Remember, it’s taken our dumbass species two centuries to screw things up this bad. Just because quantitative events have accumulated sufficiently to produce qualitative change…the disasters we’re sliding into…doesn’t mean they were caused by short-term phenomena. Nor will there be much of a chance for short-term solutions.
A woman needs a man like a fish needs a bicycle
I wonder why this photo was chosen for the article?
The decline in population growth in the U.S. from 2010 to 2020 is part of a broader national trend linked to falling birth rates, but also immigration changes and other factors. In May of 2021 the scope of that change became clear, with a record low of 55.8 births per 1,000 women of childbearing age in 2020, a 4% drop from 2019. Other countries are facing similar slowdowns in population growth.
This shift has been underway in the U.S. for many years.
Economic opportunities, social norms and changing gender roles – especially expanding education and employment options for many women – help to explain why fertility has slowed in the late 20th and early 21st centuries. That change has repercussions for trends in workforce numbers, employment, health care, housing and education.
And that’s about as much of this article as I care to reproduce (pun intended!). Maybe I missed something; but, the authors avoided the everpresent question in our young(ish) republic. Do we continue to obey the instruction set we receive from religious leaders — or not!
When my father’s family moved here from Canada they hadn’t yet reached their ultimate family size of 10. That’s Grandma, Grandpa, and eight kids. My parents had two of us. Birth control overruled the priest at St.Charles Church on East Main Street. And after my sister and I related our first-day-in-catechism class…how fortunate we were not to be whipped by the nuns who performed that task for the priest in charge…that Sunday morning journey came to an end. My mom…very much self-taught like my dad…picked society-oriented books, fiction and non-fiction, for us to read every week and we discussed them Sunday mornings instead of taking that walk to church.

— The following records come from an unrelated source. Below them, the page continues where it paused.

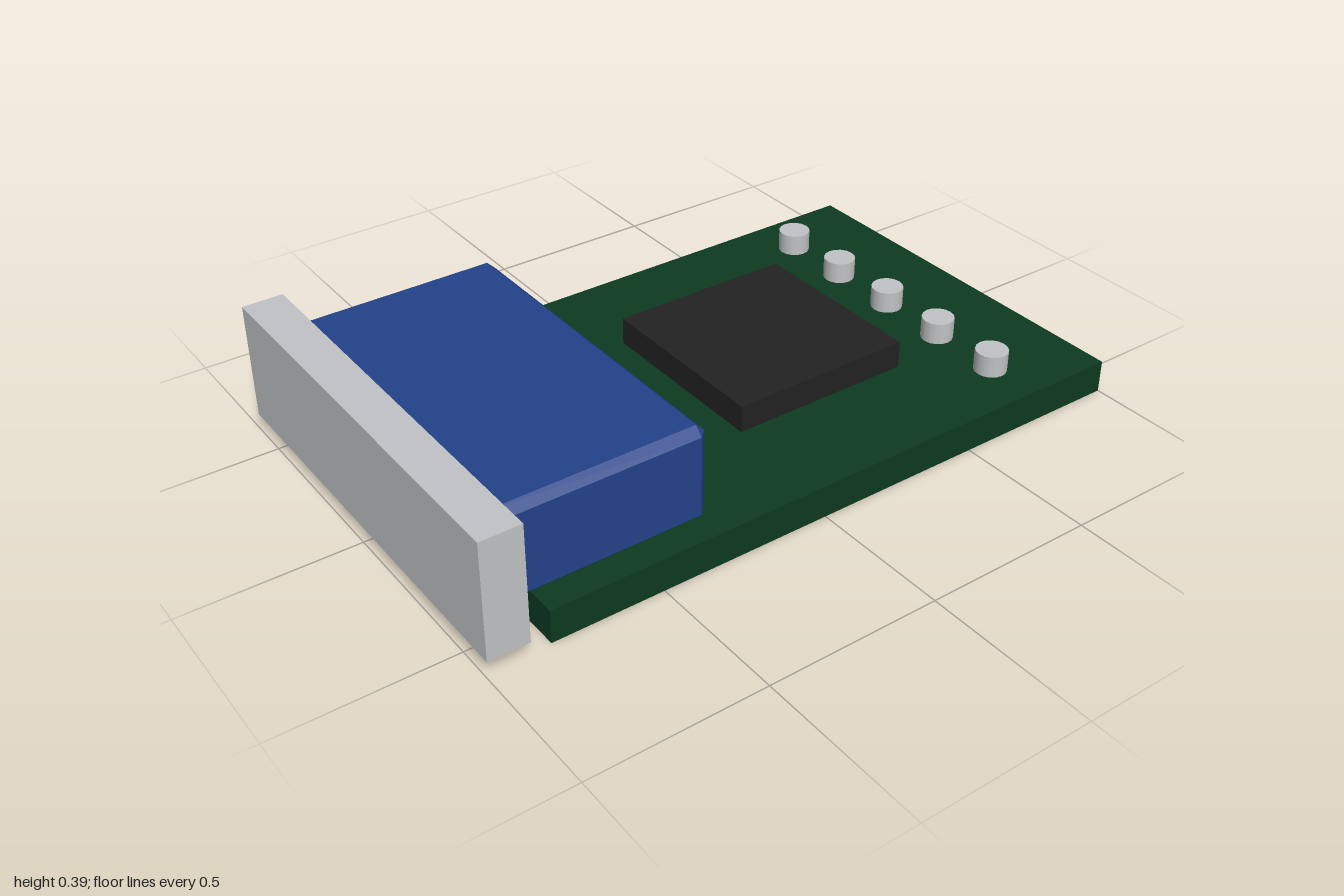
import * as THREE from 'three';
import { ConvexGeometry } from 'three/addons/geometries/ConvexGeometry.js';

const material = (name, color) => {
  const m = new THREE.MeshStandardMaterial({ color });
  m.name = name;
  return m;
};

// Box with every edge cut at 45 degrees
function chamferedBox(w, h, d, c) {
  const points = [];
  for (const sx of [-1, 1]) for (const sy of [-1, 1]) for (const sz of [-1, 1]) {
    const x = w / 2, y = h / 2, z = d / 2;
    points.push(
      new THREE.Vector3(sx * x, sy * (y - c), sz * (z - c)),
      new THREE.Vector3(sx * (x - c), sy * y, sz * (z - c)),
      new THREE.Vector3(sx * (x - c), sy * (y - c), sz * z));
  }
  return new ConvexGeometry(points);
}

export function createModel() {
  const model = new THREE.Group();
  model.name = 'circuitBoardModule';
  const green = material('board green', 0x0d3a20);
  const blue = material('connector blue', 0x224289);
  const black = material('chip black', 0x222222);
  const metal = material('light metal', 0xc1c2c5);

  const add = (name, geometry, mat, x, y, z) => {
    const mesh = new THREE.Mesh(geometry, mat);
    mesh.name = name;
    mesh.position.set(x, y, z);
    model.add(mesh);
  };

  // Board with its chip
  add('board', new THREE.BoxGeometry(1.82, 0.096, 1.186), green, 0.09, 0.048, 0);
  add('chip', new THREE.BoxGeometry(0.55, 0.085, 0.554), black, 0.245, 0.1335, 0);

  // Connector body, its rear end sunk into the face plate
  add('connectorBody', chamferedBox(0.65, 0.278, 1.03, 0.024), blue, -0.635, 0.22, 0);
  add('connectorFacePlate', new THREE.BoxGeometry(0.115, 0.338, 1.226), metal, -0.9425, 0.219, 0);

  // Row of solder pins
  const pin = new THREE.CylinderGeometry(0.047, 0.047, 0.075, 16);
  for (let i = -2; i <= 2; i++) add(`pin${i + 3}`, pin, metal, 0.72, 0.1225, i * 0.2175);

  return model;
}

Over time, we went different ways, different conclusions. My sister married and had two lovely children. I eventually decided marriage could work. My parents example proved that to me. I had no interest in children since I didn’t set out to set the world on economic fire, anyway. Stronger political struggles in the (then) new and growing post-war civil rights movement served as primer for an ever-expanding materialist philosophy. Got a vasectomy when I was 22 years old. The Doc just about freaked out. I never looked back.
Read both the articles I linked to. Make up your own mind. It’s your life to build.

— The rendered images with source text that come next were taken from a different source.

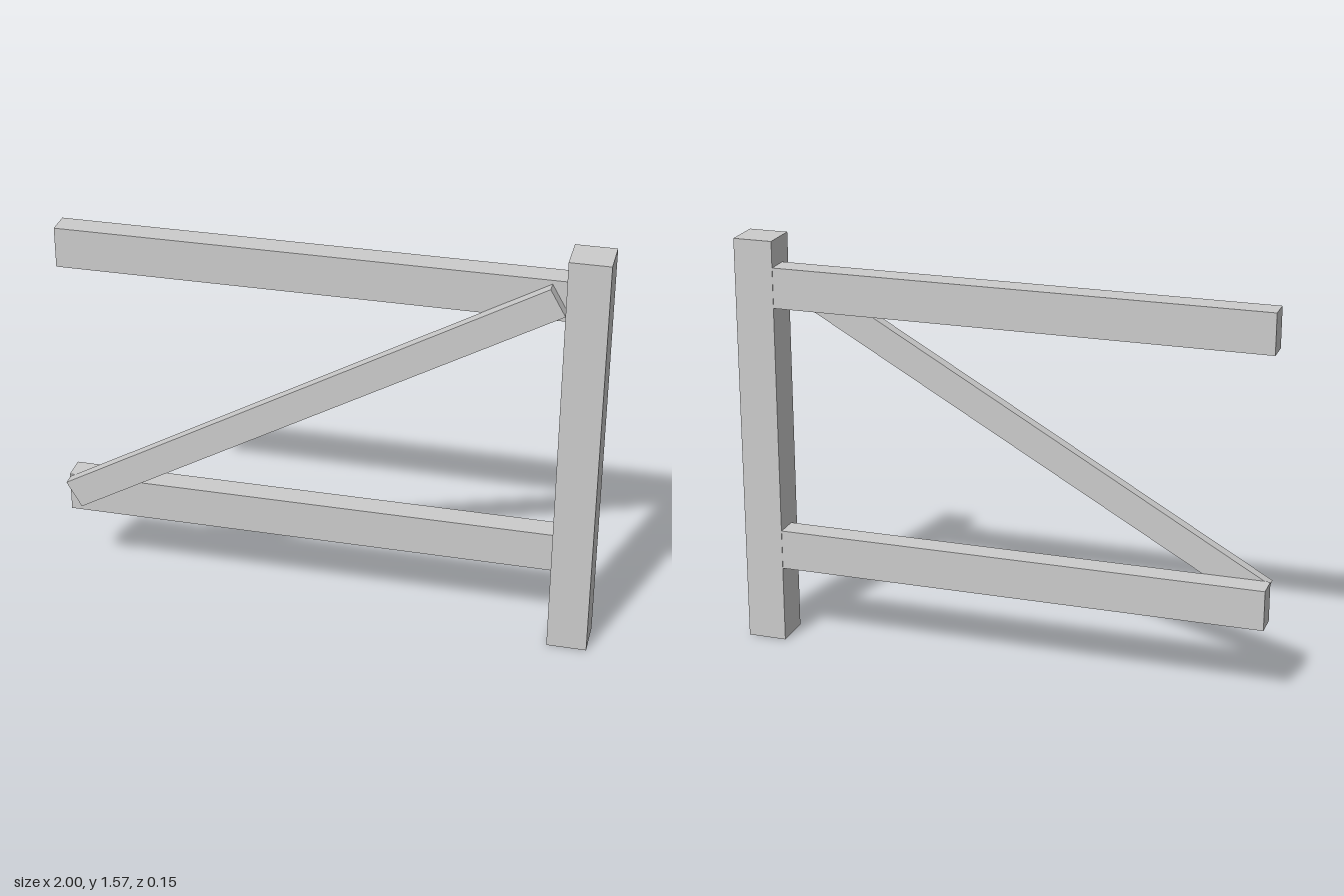
import * as THREE from 'three';

export function createModel() {
  const group = new THREE.Group();
  const material = new THREE.MeshStandardMaterial({ color: 0xcccccc, flatShading: true });

  function beam(name, [w, h, d], [x, y, z], angle = 0) {
    const mesh = new THREE.Mesh(new THREE.BoxGeometry(w, h, d), material);
    mesh.name = name;
    mesh.position.set(x, y, z);
    mesh.rotation.z = angle;
    group.add(mesh);
  }

  // Upright post
  beam('post', [0.148, 1.57, 0.148], [0.926, 0.785, 0]);

  // Horizontal rails, butted against the post
  beam('upperRail', [1.852, 0.152, 0.092], [-0.074, 1.395, -0.026]);
  beam('lowerRail', [1.852, 0.152, 0.092], [-0.074, 0.371, -0.026]);

  // Diagonal brace laid on the front of the rails
  beam('diagonalBrace', [2.065, 0.113, 0.044], [-0.074, 0.897, 0.042], THREE.MathUtils.degToRad(29.65));

  return group;
}
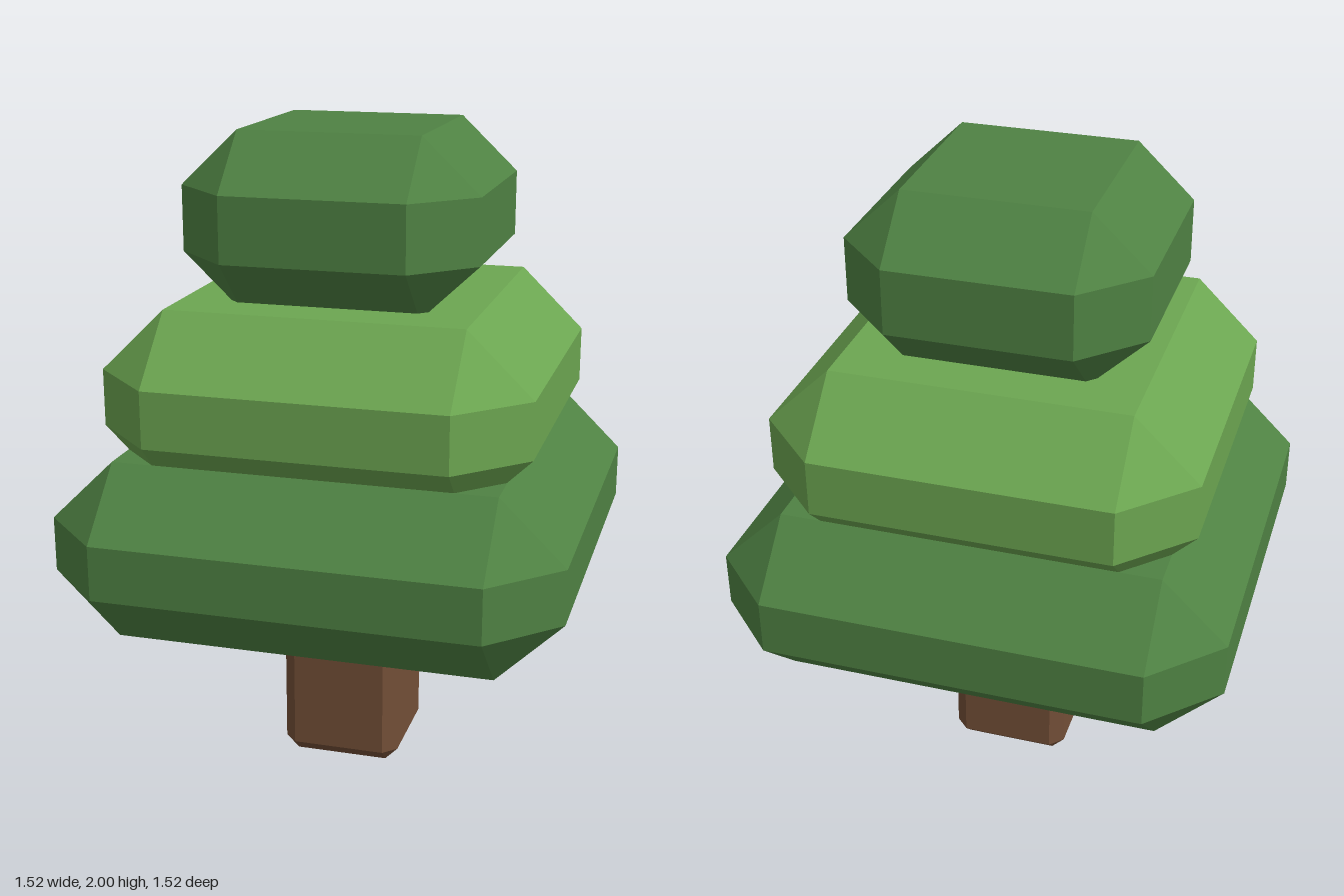
import * as THREE from 'three';
import { ConvexGeometry } from 'three/addons/geometries/ConvexGeometry.js';

// Square block with every edge and corner chamfered.
function chamferedBlock(half, bottom, top, bevelXZ, bevelY) {
  const inner = half - bevelXZ;
  const points = [];
  for (const sx of [-1, 1]) {
    for (const sz of [-1, 1]) {
      for (const y of [bottom, top]) points.push(new THREE.Vector3(sx * inner, y, sz * inner));
      for (const y of [bottom + bevelY, top - bevelY]) {
        points.push(new THREE.Vector3(sx * half, y, sz * inner));
        points.push(new THREE.Vector3(sx * inner, y, sz * half));
      }
    }
  }
  return new ConvexGeometry(points);
}

function material(name, color) {
  const m = new THREE.MeshStandardMaterial({ color });
  m.name = name;
  return m;
}

export function createModel() {
  const tree = new THREE.Group();
  tree.name = 'tree';

  const bark = material('bark brown', 0x734f37);
  const darkLeaf = material('dark green', 0x4f8243);
  const lightLeaf = material('light green', 0x6ca651);

  // name, half width, bottom, top, horizontal bevel, vertical bevel, material
  const parts = [
    ['trunk', 0.185, 0, 0.7, 0.04, 0.04, bark],
    ['lowerFoliage', 0.762, 0.53, 1.075, 0.195, 0.19, darkLeaf],
    ['middleFoliage', 0.638, 0.955, 1.505, 0.195, 0.19, lightLeaf],
    ['topFoliage', 0.442, 1.48, 2, 0.172, 0.163, darkLeaf],
  ];

  for (const [name, half, bottom, top, bevelXZ, bevelY, mat] of parts) {
    const mesh = new THREE.Mesh(chamferedBlock(half, bottom, top, bevelXZ, bevelY), mat);
    mesh.name = name;
    tree.add(mesh);
  }
  return tree;
}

A 65-year-old man was left with minor injuries after a reticulated python bit him while he was sitting on the toilet.
He was said to have felt a “pinch in the area of his genitals” before noticing a five foot snake beneath him in the toilet bowl at his home in the Austrian city of Graz.

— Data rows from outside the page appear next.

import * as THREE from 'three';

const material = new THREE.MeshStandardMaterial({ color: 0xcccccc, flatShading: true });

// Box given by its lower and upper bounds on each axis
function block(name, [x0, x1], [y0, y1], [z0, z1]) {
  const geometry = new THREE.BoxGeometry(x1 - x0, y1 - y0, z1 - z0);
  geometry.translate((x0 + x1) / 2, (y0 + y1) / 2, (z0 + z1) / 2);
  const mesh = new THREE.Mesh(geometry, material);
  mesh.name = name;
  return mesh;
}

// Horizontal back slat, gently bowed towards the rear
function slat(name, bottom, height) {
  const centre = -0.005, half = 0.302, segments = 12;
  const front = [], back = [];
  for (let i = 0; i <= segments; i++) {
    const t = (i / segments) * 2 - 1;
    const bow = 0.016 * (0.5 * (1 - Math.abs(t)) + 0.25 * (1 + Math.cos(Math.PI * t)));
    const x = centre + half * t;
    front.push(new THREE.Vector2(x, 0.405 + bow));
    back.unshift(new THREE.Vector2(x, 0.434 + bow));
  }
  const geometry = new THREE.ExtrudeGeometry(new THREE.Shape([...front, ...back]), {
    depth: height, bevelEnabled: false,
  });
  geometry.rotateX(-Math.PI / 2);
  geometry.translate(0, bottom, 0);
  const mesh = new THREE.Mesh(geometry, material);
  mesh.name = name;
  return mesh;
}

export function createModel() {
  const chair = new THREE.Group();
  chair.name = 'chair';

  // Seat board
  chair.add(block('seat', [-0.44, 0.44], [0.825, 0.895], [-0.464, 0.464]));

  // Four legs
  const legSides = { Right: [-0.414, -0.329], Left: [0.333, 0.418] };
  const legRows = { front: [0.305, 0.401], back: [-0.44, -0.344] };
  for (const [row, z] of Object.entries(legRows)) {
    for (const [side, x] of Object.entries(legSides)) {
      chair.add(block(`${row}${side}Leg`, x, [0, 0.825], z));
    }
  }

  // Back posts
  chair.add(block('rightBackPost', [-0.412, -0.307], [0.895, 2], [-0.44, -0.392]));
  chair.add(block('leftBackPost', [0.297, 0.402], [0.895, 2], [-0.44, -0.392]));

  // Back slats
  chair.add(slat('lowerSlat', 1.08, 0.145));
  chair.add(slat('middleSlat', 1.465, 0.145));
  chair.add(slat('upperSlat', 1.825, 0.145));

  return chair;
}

“Shortly after he sat on the toilet the Graz resident – by his own account – felt a ‘pinch’ in the area of his genitals,” the police said in a statement…The victim needed treatment in hospital for minor injuries.
Although the snake’s suspected route into the toilet could not be confirmed, it is thought to have escaped from a neighbour’s apartment.